Theresa May heads out of Downing Street as Prime Minister for the last time on Wednesday just over three years after she arrived.
Here we look back at some of the memorable moments in Mrs May’s 1,106-day premiership.
In January 2017, Mrs May rushed to be the first world leader to meet Donald Trump at the White House after his inauguration.
The couple seemed to hit it off, with Mr Trump even holding Mrs May’s hand as they strolled through the White House garden.
But her attempts to find a post-Brexit ally ultimately backfired as Mr Trump became increasingly critical of her strategy for dealing with Brussels.
On April 18 2017, Mrs May called a snap election, saying Britain needed “strong and stable” leadership following the EU referendum.
The gamble failed spectacularly and the election left her without an overall majority and reliant on a deal with the Democratic Unionist Party to stay in office.
A few months later, she delivered one of the most memorable leader’s speeches at the Tory Party conference in Manchester – though it was memorable for the wrong reasons.
While on stage she was handed a P45 by a comedian and almost lost her voice to a persistent cough.
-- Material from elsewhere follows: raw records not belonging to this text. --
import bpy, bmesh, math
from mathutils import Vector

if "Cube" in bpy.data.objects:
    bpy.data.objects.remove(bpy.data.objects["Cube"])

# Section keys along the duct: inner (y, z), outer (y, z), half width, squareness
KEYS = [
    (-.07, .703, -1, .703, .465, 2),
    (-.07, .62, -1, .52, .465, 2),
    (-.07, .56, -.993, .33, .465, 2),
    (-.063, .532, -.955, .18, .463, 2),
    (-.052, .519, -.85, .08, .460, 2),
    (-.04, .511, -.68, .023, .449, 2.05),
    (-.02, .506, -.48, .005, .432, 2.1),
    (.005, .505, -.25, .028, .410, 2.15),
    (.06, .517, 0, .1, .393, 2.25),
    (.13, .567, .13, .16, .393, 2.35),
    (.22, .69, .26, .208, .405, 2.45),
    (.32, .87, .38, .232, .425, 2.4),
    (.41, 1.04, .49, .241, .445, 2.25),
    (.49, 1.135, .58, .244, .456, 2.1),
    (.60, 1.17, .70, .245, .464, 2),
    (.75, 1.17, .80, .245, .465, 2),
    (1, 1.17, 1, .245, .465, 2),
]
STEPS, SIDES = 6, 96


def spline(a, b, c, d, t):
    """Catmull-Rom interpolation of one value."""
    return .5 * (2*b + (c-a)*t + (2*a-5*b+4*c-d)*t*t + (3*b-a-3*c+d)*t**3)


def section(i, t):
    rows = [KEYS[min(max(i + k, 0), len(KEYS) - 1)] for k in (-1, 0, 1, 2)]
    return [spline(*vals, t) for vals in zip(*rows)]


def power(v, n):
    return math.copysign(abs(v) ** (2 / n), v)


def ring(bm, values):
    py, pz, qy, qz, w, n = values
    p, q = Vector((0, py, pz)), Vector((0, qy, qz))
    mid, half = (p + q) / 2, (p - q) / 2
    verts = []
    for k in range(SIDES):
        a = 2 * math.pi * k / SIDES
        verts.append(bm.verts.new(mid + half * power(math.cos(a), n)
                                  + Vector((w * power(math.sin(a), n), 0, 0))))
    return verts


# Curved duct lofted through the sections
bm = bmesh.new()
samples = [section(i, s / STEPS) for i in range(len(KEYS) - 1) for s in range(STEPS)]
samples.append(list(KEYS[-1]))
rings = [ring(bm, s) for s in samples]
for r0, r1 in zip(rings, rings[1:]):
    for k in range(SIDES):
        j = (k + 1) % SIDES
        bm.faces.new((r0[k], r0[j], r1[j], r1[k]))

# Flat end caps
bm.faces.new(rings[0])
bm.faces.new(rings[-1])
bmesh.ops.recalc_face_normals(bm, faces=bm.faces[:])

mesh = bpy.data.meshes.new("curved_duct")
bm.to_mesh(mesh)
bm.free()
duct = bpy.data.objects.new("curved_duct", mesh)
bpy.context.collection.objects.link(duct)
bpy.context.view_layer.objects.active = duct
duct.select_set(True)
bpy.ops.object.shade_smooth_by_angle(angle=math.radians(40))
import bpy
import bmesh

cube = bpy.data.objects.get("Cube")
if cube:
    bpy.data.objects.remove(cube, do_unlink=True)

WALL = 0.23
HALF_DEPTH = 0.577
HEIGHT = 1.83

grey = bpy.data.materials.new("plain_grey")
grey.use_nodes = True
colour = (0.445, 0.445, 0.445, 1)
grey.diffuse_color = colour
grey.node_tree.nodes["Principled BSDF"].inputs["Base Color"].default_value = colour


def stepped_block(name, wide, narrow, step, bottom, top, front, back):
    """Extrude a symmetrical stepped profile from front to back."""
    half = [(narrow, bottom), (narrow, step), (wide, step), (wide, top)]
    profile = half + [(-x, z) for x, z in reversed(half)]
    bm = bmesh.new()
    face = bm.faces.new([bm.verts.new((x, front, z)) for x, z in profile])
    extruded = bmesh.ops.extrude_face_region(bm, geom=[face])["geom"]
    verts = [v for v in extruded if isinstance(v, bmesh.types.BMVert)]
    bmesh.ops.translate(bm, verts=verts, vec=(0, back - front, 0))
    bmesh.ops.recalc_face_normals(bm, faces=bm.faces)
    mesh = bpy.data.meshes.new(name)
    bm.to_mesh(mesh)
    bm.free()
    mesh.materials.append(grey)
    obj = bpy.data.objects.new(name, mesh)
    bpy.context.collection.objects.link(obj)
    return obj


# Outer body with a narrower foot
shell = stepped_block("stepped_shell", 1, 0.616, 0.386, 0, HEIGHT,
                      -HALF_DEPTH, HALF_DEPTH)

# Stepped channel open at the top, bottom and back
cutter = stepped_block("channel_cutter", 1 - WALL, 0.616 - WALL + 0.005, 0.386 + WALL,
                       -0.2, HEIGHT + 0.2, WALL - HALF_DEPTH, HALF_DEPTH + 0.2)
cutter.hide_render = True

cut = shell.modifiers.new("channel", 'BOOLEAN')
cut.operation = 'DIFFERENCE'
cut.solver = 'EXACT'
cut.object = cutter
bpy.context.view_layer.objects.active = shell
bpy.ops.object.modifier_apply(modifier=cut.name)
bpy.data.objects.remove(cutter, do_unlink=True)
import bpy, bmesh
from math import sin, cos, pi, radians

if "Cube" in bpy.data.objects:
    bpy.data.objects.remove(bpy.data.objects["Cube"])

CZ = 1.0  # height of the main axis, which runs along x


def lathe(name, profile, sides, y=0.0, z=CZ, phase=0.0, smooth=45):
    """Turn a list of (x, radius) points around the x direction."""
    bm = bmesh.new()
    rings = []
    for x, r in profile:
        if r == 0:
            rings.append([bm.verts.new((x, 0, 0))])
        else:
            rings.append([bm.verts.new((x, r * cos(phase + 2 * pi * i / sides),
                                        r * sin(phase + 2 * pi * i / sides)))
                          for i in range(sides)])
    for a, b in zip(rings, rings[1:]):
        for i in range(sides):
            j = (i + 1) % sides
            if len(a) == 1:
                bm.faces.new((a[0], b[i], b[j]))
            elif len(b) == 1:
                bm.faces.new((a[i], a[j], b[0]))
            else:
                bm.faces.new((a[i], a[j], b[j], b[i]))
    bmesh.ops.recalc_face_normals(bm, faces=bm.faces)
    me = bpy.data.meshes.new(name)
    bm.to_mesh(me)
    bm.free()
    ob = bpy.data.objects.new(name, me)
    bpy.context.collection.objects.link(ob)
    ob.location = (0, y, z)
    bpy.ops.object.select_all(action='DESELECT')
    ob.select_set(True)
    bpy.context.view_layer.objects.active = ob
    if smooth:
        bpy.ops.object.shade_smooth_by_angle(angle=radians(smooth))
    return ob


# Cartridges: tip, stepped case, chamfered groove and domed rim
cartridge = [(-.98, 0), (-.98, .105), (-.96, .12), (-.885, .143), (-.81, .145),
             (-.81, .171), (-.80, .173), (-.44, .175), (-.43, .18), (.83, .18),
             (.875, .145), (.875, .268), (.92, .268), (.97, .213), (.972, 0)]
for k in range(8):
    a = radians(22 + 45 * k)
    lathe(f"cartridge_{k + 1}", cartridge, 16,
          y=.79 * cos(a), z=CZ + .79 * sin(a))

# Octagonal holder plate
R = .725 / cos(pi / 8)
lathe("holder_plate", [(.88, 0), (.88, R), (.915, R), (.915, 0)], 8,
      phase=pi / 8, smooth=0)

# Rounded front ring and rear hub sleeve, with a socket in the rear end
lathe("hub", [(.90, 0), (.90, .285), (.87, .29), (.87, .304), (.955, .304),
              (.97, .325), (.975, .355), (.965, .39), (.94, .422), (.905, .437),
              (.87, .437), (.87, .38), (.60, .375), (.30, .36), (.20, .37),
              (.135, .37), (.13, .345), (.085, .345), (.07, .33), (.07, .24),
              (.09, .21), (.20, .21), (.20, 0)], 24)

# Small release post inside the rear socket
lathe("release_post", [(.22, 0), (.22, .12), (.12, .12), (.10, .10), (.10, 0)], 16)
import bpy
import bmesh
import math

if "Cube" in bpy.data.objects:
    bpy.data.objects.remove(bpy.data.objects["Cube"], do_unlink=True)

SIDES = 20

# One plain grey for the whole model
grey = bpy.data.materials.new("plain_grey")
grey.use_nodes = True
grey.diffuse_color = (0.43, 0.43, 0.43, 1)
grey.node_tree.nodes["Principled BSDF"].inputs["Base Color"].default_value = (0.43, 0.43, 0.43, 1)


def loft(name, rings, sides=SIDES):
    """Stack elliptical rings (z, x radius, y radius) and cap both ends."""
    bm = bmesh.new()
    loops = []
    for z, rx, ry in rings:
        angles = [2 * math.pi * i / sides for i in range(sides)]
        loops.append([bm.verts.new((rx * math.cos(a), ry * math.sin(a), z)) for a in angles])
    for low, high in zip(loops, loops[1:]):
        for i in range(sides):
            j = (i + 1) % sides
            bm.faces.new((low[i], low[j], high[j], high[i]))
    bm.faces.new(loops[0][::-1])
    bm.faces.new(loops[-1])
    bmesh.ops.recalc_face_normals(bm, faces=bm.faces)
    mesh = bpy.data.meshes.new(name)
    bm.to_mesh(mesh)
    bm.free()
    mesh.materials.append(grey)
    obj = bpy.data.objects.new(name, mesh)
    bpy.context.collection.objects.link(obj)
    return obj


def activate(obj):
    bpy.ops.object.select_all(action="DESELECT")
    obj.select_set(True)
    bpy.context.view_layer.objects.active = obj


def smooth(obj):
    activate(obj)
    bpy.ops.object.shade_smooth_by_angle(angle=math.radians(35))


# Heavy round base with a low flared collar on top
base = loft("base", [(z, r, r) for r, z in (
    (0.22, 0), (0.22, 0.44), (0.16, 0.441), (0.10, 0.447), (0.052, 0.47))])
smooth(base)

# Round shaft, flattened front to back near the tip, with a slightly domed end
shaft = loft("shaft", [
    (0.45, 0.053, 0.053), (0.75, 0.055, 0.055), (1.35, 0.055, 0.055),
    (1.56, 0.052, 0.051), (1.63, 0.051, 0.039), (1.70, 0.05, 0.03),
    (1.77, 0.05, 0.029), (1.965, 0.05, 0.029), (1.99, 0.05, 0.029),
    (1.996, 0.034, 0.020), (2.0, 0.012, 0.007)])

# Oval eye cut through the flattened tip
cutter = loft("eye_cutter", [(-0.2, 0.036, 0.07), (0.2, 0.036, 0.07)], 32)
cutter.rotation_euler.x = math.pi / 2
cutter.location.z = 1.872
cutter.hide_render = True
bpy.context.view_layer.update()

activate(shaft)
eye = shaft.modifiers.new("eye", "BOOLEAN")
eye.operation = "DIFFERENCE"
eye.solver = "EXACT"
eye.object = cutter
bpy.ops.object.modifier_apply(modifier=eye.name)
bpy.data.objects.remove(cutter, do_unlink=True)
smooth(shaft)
Her speech ended with letters falling off the backdrop behind her.
Her October 2018 conference speech went much better, particularly after she danced on to the stage, alluding to a trip to Africa in August that year when she twice joined in with children who had been dancing during her visits.
But the election result had left her engaged in a day-by-day battle to force her agenda through and maintain the fragile unity of her Government.
Despite those difficulties she did eventually reach a Brexit deal with Brussels in November 2018.
The Prime Minister said the deal “delivered for the British people” and urged both Leave and Remain voters to unite.
But her own party ignored that plea and after a series of ministerial resignations – she set a new record for losing ministers during her three years – her Withdrawal Agreement was defeated by a record-breaking 230 votes on January 15 2019.
Mrs May continued valiantly with her efforts to get the deal through Parliament but eventually admitted defeat, announcing in a tearful speech in Downing Street that she had “done all she can”.